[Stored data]
%%

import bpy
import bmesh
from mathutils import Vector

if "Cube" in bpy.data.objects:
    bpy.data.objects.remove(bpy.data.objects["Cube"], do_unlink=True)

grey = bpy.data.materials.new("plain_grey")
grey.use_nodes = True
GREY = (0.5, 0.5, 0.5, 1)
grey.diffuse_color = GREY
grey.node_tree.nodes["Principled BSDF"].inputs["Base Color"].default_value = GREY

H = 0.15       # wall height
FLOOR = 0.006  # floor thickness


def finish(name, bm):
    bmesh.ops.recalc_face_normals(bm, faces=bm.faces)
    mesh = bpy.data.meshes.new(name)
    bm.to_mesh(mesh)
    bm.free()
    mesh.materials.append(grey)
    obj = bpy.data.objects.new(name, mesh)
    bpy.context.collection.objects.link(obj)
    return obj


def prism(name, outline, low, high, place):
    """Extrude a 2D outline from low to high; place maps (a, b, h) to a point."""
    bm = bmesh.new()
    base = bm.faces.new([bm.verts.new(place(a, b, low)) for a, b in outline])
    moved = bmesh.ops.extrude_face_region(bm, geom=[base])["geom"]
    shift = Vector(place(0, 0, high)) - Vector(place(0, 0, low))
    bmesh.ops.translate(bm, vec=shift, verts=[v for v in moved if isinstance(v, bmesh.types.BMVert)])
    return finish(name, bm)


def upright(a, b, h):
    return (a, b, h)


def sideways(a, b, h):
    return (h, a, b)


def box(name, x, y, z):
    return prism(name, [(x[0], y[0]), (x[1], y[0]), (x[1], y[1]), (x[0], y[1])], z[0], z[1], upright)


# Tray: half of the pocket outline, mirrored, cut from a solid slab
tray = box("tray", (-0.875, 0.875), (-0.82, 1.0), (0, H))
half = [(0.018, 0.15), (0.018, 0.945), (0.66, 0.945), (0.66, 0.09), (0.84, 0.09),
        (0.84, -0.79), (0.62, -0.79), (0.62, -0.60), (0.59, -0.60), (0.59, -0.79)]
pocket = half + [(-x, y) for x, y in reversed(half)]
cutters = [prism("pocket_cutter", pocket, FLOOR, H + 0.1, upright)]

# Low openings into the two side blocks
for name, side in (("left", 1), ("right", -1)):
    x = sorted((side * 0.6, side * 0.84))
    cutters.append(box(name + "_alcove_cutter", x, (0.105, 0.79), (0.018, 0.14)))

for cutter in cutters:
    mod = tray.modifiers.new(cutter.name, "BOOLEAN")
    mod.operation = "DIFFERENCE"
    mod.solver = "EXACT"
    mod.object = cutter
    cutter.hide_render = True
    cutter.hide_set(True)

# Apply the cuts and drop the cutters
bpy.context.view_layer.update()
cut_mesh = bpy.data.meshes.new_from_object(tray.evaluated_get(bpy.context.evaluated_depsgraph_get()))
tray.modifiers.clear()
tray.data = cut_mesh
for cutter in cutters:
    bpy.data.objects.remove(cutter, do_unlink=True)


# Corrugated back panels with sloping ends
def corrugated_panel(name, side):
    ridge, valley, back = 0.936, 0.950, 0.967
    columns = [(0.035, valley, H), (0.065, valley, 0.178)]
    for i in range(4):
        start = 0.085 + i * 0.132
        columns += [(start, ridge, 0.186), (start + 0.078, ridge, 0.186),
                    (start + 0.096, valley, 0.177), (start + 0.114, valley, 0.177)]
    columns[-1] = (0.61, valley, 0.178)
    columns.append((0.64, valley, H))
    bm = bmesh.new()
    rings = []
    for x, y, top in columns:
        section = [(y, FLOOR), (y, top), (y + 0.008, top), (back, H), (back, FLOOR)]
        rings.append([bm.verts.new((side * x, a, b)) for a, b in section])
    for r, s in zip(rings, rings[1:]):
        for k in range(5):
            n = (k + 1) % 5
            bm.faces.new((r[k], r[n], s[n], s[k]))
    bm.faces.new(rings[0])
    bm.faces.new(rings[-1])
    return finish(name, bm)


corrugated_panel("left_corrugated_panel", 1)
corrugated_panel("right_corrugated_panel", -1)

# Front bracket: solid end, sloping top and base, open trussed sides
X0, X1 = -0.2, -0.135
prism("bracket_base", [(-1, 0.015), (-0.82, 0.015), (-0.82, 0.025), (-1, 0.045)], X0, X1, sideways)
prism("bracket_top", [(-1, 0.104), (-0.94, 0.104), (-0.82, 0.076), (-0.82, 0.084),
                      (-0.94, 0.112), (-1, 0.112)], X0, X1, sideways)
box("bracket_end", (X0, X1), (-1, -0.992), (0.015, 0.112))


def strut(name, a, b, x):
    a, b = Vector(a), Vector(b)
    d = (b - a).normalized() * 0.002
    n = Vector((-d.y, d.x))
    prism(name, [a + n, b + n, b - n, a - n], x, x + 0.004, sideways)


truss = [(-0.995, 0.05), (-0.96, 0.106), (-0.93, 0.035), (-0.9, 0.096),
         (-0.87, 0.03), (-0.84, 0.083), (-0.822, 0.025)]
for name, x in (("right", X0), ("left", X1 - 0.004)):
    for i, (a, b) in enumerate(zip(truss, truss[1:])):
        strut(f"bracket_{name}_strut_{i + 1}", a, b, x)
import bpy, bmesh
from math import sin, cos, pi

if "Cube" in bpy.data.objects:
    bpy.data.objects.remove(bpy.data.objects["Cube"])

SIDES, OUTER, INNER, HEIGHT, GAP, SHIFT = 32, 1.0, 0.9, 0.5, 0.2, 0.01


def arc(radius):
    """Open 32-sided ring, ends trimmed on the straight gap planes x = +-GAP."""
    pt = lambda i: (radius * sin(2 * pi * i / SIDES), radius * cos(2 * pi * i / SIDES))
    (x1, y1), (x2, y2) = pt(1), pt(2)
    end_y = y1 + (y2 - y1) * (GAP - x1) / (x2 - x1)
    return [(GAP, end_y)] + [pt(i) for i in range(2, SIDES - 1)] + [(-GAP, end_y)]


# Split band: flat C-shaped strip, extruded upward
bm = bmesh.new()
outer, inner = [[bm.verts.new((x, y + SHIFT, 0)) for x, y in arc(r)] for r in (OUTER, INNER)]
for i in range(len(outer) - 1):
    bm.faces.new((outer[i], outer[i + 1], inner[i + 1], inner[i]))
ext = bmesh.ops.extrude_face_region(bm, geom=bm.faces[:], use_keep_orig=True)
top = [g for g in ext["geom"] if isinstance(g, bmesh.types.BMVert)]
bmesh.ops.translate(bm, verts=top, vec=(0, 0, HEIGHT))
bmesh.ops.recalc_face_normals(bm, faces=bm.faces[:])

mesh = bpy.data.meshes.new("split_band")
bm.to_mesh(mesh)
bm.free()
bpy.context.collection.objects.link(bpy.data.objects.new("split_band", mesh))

%%

**Task instructions:** All the records above are to be reproduced exactly.

**Task answer:**
import bpy
import bmesh
from mathutils import Vector

if "Cube" in bpy.data.objects:
    bpy.data.objects.remove(bpy.data.objects["Cube"], do_unlink=True)

grey = bpy.data.materials.new("plain_grey")
grey.use_nodes = True
GREY = (0.5, 0.5, 0.5, 1)
grey.diffuse_color = GREY
grey.node_tree.nodes["Principled BSDF"].inputs["Base Color"].default_value = GREY

H = 0.15       # wall height
FLOOR = 0.006  # floor thickness


def finish(name, bm):
    bmesh.ops.recalc_face_normals(bm, faces=bm.faces)
    mesh = bpy.data.meshes.new(name)
    bm.to_mesh(mesh)
    bm.free()
    mesh.materials.append(grey)
    obj = bpy.data.objects.new(name, mesh)
    bpy.context.collection.objects.link(obj)
    return obj


def prism(name, outline, low, high, place):
    """Extrude a 2D outline from low to high; place maps (a, b, h) to a point."""
    bm = bmesh.new()
    base = bm.faces.new([bm.verts.new(place(a, b, low)) for a, b in outline])
    moved = bmesh.ops.extrude_face_region(bm, geom=[base])["geom"]
    shift = Vector(place(0, 0, high)) - Vector(place(0, 0, low))
    bmesh.ops.translate(bm, vec=shift, verts=[v for v in moved if isinstance(v, bmesh.types.BMVert)])
    return finish(name, bm)


def upright(a, b, h):
    return (a, b, h)


def sideways(a, b, h):
    return (h, a, b)


def box(name, x, y, z):
    return prism(name, [(x[0], y[0]), (x[1], y[0]), (x[1], y[1]), (x[0], y[1])], z[0], z[1], upright)


# Tray: half of the pocket outline, mirrored, cut from a solid slab
tray = box("tray", (-0.875, 0.875), (-0.82, 1.0), (0, H))
half = [(0.018, 0.15), (0.018, 0.945), (0.66, 0.945), (0.66, 0.09), (0.84, 0.09),
        (0.84, -0.79), (0.62, -0.79), (0.62, -0.60), (0.59, -0.60), (0.59, -0.79)]
pocket = half + [(-x, y) for x, y in reversed(half)]
cutters = [prism("pocket_cutter", pocket, FLOOR, H + 0.1, upright)]

# Low openings into the two side blocks
for name, side in (("left", 1), ("right", -1)):
    x = sorted((side * 0.6, side * 0.84))
    cutters.append(box(name + "_alcove_cutter", x, (0.105, 0.79), (0.018, 0.14)))

for cutter in cutters:
    mod = tray.modifiers.new(cutter.name, "BOOLEAN")
    mod.operation = "DIFFERENCE"
    mod.solver = "EXACT"
    mod.object = cutter
    cutter.hide_render = True
    cutter.hide_set(True)

# Apply the cuts and drop the cutters
bpy.context.view_layer.update()
cut_mesh = bpy.data.meshes.new_from_object(tray.evaluated_get(bpy.context.evaluated_depsgraph_get()))
tray.modifiers.clear()
tray.data = cut_mesh
for cutter in cutters:
    bpy.data.objects.remove(cutter, do_unlink=True)


# Corrugated back panels with sloping ends
def corrugated_panel(name, side):
    ridge, valley, back = 0.936, 0.950, 0.967
    columns = [(0.035, valley, H), (0.065, valley, 0.178)]
    for i in range(4):
        start = 0.085 + i * 0.132
        columns += [(start, ridge, 0.186), (start + 0.078, ridge, 0.186),
                    (start + 0.096, valley, 0.177), (start + 0.114, valley, 0.177)]
    columns[-1] = (0.61, valley, 0.178)
    columns.append((0.64, valley, H))
    bm = bmesh.new()
    rings = []
    for x, y, top in columns:
        section = [(y, FLOOR), (y, top), (y + 0.008, top), (back, H), (back, FLOOR)]
        rings.append([bm.verts.new((side * x, a, b)) for a, b in section])
    for r, s in zip(rings, rings[1:]):
        for k in range(5):
            n = (k + 1) % 5
            bm.faces.new((r[k], r[n], s[n], s[k]))
    bm.faces.new(rings[0])
    bm.faces.new(rings[-1])
    return finish(name, bm)


corrugated_panel("left_corrugated_panel", 1)
corrugated_panel("right_corrugated_panel", -1)

# Front bracket: solid end, sloping top and base, open trussed sides
X0, X1 = -0.2, -0.135
prism("bracket_base", [(-1, 0.015), (-0.82, 0.015), (-0.82, 0.025), (-1, 0.045)], X0, X1, sideways)
prism("bracket_top", [(-1, 0.104), (-0.94, 0.104), (-0.82, 0.076), (-0.82, 0.084),
                      (-0.94, 0.112), (-1, 0.112)], X0, X1, sideways)
box("bracket_end", (X0, X1), (-1, -0.992), (0.015, 0.112))


def strut(name, a, b, x):
    a, b = Vector(a), Vector(b)
    d = (b - a).normalized() * 0.002
    n = Vector((-d.y, d.x))
    prism(name, [a + n, b + n, b - n, a - n], x, x + 0.004, sideways)


truss = [(-0.995, 0.05), (-0.96, 0.106), (-0.93, 0.035), (-0.9, 0.096),
         (-0.87, 0.03), (-0.84, 0.083), (-0.822, 0.025)]
for name, x in (("right", X0), ("left", X1 - 0.004)):
    for i, (a, b) in enumerate(zip(truss, truss[1:])):
        strut(f"bracket_{name}_strut_{i + 1}", a, b, x)
import bpy, bmesh
from math import sin, cos, pi

if "Cube" in bpy.data.objects:
    bpy.data.objects.remove(bpy.data.objects["Cube"])

SIDES, OUTER, INNER, HEIGHT, GAP, SHIFT = 32, 1.0, 0.9, 0.5, 0.2, 0.01


def arc(radius):
    """Open 32-sided ring, ends trimmed on the straight gap planes x = +-GAP."""
    pt = lambda i: (radius * sin(2 * pi * i / SIDES), radius * cos(2 * pi * i / SIDES))
    (x1, y1), (x2, y2) = pt(1), pt(2)
    end_y = y1 + (y2 - y1) * (GAP - x1) / (x2 - x1)
    return [(GAP, end_y)] + [pt(i) for i in range(2, SIDES - 1)] + [(-GAP, end_y)]


# Split band: flat C-shaped strip, extruded upward
bm = bmesh.new()
outer, inner = [[bm.verts.new((x, y + SHIFT, 0)) for x, y in arc(r)] for r in (OUTER, INNER)]
for i in range(len(outer) - 1):
    bm.faces.new((outer[i], outer[i + 1], inner[i + 1], inner[i]))
ext = bmesh.ops.extrude_face_region(bm, geom=bm.faces[:], use_keep_orig=True)
top = [g for g in ext["geom"] if isinstance(g, bmesh.types.BMVert)]
bmesh.ops.translate(bm, verts=top, vec=(0, 0, HEIGHT))
bmesh.ops.recalc_face_normals(bm, faces=bm.faces[:])

mesh = bpy.data.meshes.new("split_band")
bm.to_mesh(mesh)
bm.free()
bpy.context.collection.objects.link(bpy.data.objects.new("split_band", mesh))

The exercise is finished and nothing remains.